Since the Tang Dynasty, Confucius Temples had been set up in various schools. During the Song Dynasty, the palaces for worship sprung up. In addition, if the emperor's seal was banned, the college would build the Imperial Book Cabnet. For example, the Imperial Book Cabnet of Pinging School, formerly known as the Six Sutra Court, was a two-storey tower building adjacent to Chishui. It was later destroyed and rebuilt as a three-storey Imperial Book Cabnet.
The individual buildings and group images in the Song Dynasty gardens are ever-changing and can be seen from the existing Song paintings. In Wang Ximeng’s Landscape, various shapes of layout were clearly presented, relying on the mountains and facing the water, the rock crossing the cave as the basic mode.
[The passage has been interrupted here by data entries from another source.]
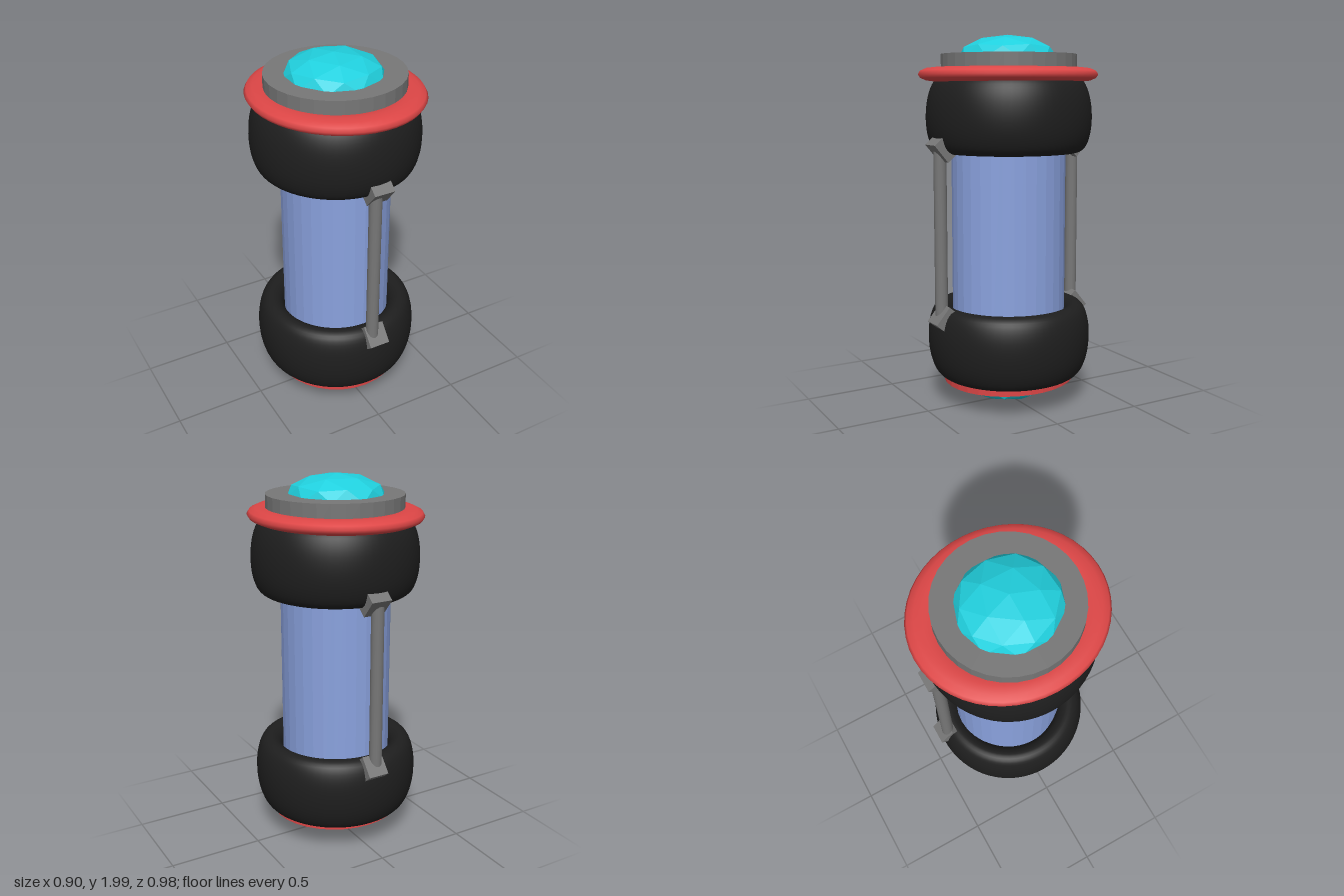
import * as THREE from 'three';

const mat = (color, flatShading = false) => new THREE.MeshStandardMaterial({ color, flatShading });

export function createModel() {
  const group = new THREE.Group();
  const red = mat(0xdd4646), redFlat = mat(0xdd4646, true);
  const grey = mat(0x777777, true), black = mat(0x1e1e1e);
  const blue = mat(0x8aa2de, true), cyan = mat(0x20d0de, true);

  const add = (name, geometry, material, x, y, z, parent = group) => {
    const mesh = new THREE.Mesh(geometry, material);
    mesh.name = name;
    mesh.position.set(x, y, z);
    parent.add(mesh);
    return mesh;
  };

  // Slightly oval central tube
  const tube = add('tube', new THREE.CylinderGeometry(1, 1, 1.5, 32), blue, 0, 0.96, 0);
  tube.scale.set(0.288, 1, 0.315);

  // Bulging end collars: rounded ring section turned around the axis
  const profile = new THREE.SplineCurve([
    [0.29, -0.1], [0.31, -0.17], [0.355, -0.2], [0.4, -0.175], [0.432, -0.1], [0.445, 0],
    [0.438, 0.1], [0.41, 0.175], [0.36, 0.2], [0.31, 0.17], [0.29, 0.1], [0.285, 0], [0.29, -0.1],
  ].map(([r, y]) => new THREE.Vector2(r, y))).getPoints(48);
  const collarGeo = new THREE.LatheGeometry(profile, 64);
  add('lowerCollar', collarGeo, black, 0, 0.355, 0);
  add('upperCollar', collarGeo, black, 0, 1.58, 0).rotation.x = Math.PI;

  // Flattened oval ring and disc on the top
  const ringGeo = new THREE.TorusGeometry(0.4, 0.09, 12, 48).rotateX(Math.PI / 2);
  add('topRing', ringGeo, red, 0, 1.792, 0).scale.set(0.92, 0.42, 1);
  add('topDisc', new THREE.CylinderGeometry(0.362, 0.362, 0.13, 32), grey, 0, 1.833, 0);

  // Faceted gem with a vertex at each pole
  const gemGeo = new THREE.IcosahedronGeometry(1, 1).rotateZ(Math.atan(2 / (1 + Math.sqrt(5))));
  add('topGem', gemGeo, cyan, -0.008, 1.88, 0).scale.set(0.262, 0.12, 0.268);

  // Bottom cap, tilted a touch
  const base = new THREE.Group();
  base.name = 'bottomCap';
  base.position.y = 0.13;
  base.rotation.x = 0.026;
  group.add(base);
  add('bottomDisc', new THREE.CylinderGeometry(0.36, 0.36, 0.05, 32), redFlat, 0, 0.025, 0, base);
  add('bottomGem', gemGeo, cyan, 0, 0, 0, base).scale.set(0.262, 0.124, 0.268);

  // Rods with tilted brackets, front and back
  const rodGeo = new THREE.CylinderGeometry(0.034, 0.034, 0.9, 16);
  const bracketGeo = new THREE.BoxGeometry(0.115, 0.074, 0.117);
  for (const side of [1, -1]) {
    const name = side > 0 ? 'front' : 'back';
    add(name + 'Rod', rodGeo, mat(0x777777), -0.003, 0.96, side * 0.411);
    for (const end of [1, -1]) {
      const b = add(name + (end > 0 ? 'Upper' : 'Lower') + 'Bracket', bracketGeo, grey,
        0.012, 0.96 + end * 0.45, side * 0.408);
      b.rotation.x = -side * end * 0.87;
    }
  }
  return group;
}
Architecture in the Yuan Dynasty
In the Yuan Dynasty, white glazed tiles were used as a feature of the times.
Architecture in the Ming and Qing Dynasties
In terms of architecture, the Ming and Qing Dynasties reached the last peak of traditional Chinese architecture, presenting a concise form and sophisticated details.
Due to the reduction in the proportion of the brackets and the depth of the outfall, the side legs and the entasis were no longer used in the official buildings. The proportion of the beams becoming heavy and the soft lines of the roof disappear, they presented a restrained but stable and rigorous style forming a refined architectural style and a symbolic enhancement. It also greatly reduced the use of wood, achieving a sense of larger space with less material. In the Ming and Qing buildings, masonry were adopted which promoted the development of masonry structures. In the meantime, the hall without beams, which could be commonly seen in China, was a concrete manifestation of this progress. In short, the art of architecture during the Ming and Qing Dynasties did not go downhill, but seemed to be a sunset that was about to disappear on the horizon. It was still radiant.